● **What you need to do**:
Within the entries below, the lines from the one with "low = [(x, y, ZC" through the one with "blue.use_nodes = True" are to be set down exactly, both ends kept.

● **Available data**:
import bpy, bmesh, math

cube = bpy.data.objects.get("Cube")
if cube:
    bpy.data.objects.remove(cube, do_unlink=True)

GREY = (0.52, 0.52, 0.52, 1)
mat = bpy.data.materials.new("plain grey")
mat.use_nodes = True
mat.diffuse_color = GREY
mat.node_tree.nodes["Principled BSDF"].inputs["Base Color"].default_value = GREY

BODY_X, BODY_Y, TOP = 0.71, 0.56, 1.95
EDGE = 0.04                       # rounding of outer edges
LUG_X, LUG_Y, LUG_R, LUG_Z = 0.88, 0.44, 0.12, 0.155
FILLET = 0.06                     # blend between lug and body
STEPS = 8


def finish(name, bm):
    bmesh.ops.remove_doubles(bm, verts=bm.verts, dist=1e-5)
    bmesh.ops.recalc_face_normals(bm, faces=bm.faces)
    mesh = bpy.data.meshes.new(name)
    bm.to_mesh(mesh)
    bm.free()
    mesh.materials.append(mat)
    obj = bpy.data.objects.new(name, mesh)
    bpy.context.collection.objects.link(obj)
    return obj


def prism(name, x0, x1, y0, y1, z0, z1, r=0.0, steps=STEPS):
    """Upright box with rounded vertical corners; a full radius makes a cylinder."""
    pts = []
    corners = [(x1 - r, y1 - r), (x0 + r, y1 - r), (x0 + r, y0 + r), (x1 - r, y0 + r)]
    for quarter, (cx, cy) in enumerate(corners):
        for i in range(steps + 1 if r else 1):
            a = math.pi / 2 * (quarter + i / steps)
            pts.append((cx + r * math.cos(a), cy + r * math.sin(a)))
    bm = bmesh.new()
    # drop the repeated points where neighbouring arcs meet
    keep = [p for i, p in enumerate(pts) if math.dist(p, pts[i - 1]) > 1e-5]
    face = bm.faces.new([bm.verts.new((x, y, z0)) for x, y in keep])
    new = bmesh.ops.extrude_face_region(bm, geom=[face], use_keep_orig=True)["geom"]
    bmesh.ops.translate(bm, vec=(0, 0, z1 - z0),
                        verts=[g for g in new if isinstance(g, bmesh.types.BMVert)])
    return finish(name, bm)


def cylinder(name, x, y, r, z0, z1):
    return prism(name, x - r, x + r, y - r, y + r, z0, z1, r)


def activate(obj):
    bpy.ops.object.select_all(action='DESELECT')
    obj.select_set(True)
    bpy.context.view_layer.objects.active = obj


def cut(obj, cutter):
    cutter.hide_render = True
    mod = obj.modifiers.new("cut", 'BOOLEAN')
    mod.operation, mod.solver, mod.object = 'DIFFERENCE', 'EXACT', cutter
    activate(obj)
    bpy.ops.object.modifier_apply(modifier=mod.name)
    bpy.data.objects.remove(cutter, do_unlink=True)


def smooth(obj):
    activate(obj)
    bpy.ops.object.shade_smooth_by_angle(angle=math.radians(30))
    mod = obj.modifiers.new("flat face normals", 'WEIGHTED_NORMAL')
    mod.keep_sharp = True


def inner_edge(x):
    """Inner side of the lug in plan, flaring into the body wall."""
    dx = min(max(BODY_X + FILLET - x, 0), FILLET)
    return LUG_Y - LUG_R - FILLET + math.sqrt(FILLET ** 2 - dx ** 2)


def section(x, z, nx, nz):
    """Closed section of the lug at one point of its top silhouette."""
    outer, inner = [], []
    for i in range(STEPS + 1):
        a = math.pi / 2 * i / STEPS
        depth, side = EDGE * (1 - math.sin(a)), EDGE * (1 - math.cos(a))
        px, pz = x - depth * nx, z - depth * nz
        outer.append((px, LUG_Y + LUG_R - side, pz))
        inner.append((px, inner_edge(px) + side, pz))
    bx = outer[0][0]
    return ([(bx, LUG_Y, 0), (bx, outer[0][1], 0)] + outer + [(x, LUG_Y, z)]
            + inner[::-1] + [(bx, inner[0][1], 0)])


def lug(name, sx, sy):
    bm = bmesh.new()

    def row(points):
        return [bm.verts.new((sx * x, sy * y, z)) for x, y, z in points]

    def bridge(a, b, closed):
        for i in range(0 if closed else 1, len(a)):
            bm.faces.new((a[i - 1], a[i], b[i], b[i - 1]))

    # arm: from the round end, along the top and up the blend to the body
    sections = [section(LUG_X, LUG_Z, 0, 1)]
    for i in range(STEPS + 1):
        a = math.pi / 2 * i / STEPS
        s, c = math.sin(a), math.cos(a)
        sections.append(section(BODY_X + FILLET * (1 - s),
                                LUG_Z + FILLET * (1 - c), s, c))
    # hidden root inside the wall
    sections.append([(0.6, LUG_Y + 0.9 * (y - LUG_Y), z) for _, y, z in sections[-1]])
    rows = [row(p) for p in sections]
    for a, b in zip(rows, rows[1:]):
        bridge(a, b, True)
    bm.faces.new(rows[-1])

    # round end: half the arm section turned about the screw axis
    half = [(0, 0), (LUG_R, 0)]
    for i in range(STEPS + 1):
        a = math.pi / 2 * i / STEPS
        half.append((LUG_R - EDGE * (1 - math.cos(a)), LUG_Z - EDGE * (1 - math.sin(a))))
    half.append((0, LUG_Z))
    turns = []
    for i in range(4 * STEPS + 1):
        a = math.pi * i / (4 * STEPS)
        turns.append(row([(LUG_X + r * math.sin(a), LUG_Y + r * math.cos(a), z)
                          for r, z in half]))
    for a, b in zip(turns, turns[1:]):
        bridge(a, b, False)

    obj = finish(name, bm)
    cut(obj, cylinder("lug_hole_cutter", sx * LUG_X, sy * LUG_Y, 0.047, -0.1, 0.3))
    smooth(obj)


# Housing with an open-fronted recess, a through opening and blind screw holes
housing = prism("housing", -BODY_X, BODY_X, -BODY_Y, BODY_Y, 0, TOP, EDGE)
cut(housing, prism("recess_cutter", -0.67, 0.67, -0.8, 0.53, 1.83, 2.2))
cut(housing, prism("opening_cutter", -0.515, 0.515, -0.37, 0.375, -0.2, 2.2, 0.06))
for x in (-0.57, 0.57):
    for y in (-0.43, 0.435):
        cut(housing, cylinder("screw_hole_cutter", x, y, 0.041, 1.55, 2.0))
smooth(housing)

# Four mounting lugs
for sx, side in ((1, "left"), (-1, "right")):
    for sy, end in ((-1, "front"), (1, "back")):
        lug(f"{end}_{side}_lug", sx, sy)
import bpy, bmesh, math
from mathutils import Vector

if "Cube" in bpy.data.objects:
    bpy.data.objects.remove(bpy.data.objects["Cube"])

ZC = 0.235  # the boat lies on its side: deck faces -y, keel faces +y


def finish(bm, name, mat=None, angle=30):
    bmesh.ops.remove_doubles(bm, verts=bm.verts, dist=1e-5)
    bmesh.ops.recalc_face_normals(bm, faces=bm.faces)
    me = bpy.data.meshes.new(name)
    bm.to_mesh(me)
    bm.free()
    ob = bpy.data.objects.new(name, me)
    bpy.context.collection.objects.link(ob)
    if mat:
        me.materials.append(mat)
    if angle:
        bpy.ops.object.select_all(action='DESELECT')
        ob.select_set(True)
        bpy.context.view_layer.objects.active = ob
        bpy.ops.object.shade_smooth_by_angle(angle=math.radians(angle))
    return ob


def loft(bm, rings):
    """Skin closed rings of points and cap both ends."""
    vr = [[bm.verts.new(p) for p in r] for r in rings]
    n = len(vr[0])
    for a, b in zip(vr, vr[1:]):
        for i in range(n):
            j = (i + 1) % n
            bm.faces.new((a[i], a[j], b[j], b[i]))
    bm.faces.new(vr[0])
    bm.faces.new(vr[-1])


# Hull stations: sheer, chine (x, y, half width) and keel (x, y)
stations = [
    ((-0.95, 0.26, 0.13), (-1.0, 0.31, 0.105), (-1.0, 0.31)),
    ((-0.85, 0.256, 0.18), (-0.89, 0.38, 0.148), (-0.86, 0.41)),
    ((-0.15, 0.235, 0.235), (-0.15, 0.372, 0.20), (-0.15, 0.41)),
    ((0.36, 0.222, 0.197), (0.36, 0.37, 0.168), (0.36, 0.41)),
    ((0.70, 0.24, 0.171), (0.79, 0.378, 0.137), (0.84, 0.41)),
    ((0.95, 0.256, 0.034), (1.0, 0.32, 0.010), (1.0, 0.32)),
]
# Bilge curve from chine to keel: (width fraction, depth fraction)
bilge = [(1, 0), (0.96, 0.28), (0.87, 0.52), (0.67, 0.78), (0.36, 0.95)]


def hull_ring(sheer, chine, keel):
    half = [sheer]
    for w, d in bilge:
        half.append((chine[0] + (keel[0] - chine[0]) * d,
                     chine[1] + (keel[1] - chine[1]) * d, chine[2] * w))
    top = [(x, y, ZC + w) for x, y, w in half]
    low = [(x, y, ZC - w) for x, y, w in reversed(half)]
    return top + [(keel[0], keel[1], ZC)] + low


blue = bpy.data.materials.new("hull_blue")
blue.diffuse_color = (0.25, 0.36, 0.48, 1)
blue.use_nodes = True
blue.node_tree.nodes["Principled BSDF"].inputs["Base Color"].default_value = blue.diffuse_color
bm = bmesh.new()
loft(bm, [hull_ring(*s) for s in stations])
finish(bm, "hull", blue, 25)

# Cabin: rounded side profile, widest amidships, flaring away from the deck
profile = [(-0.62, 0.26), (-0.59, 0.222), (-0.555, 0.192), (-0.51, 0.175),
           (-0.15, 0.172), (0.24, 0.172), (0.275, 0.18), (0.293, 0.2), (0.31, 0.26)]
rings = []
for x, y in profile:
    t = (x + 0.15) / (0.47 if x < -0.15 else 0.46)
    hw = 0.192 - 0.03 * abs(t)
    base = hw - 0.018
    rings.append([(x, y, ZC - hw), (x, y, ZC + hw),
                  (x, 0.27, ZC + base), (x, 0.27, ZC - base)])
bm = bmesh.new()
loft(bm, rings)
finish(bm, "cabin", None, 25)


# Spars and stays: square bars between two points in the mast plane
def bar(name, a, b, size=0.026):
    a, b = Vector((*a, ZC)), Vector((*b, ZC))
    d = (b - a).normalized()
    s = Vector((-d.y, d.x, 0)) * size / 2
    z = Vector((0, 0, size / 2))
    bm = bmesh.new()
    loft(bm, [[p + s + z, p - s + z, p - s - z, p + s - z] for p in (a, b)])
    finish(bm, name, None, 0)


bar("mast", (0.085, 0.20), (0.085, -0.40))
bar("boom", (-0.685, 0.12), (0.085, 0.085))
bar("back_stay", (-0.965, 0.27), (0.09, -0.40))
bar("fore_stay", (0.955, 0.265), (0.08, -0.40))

● **Task output**:
    low = [(x, y, ZC - w) for x, y, w in reversed(half)]
    return top + [(keel[0], keel[1], ZC)] + low


blue = bpy.data.materials.new("hull_blue")
blue.diffuse_color = (0.25, 0.36, 0.48, 1)
blue.use_nodes = True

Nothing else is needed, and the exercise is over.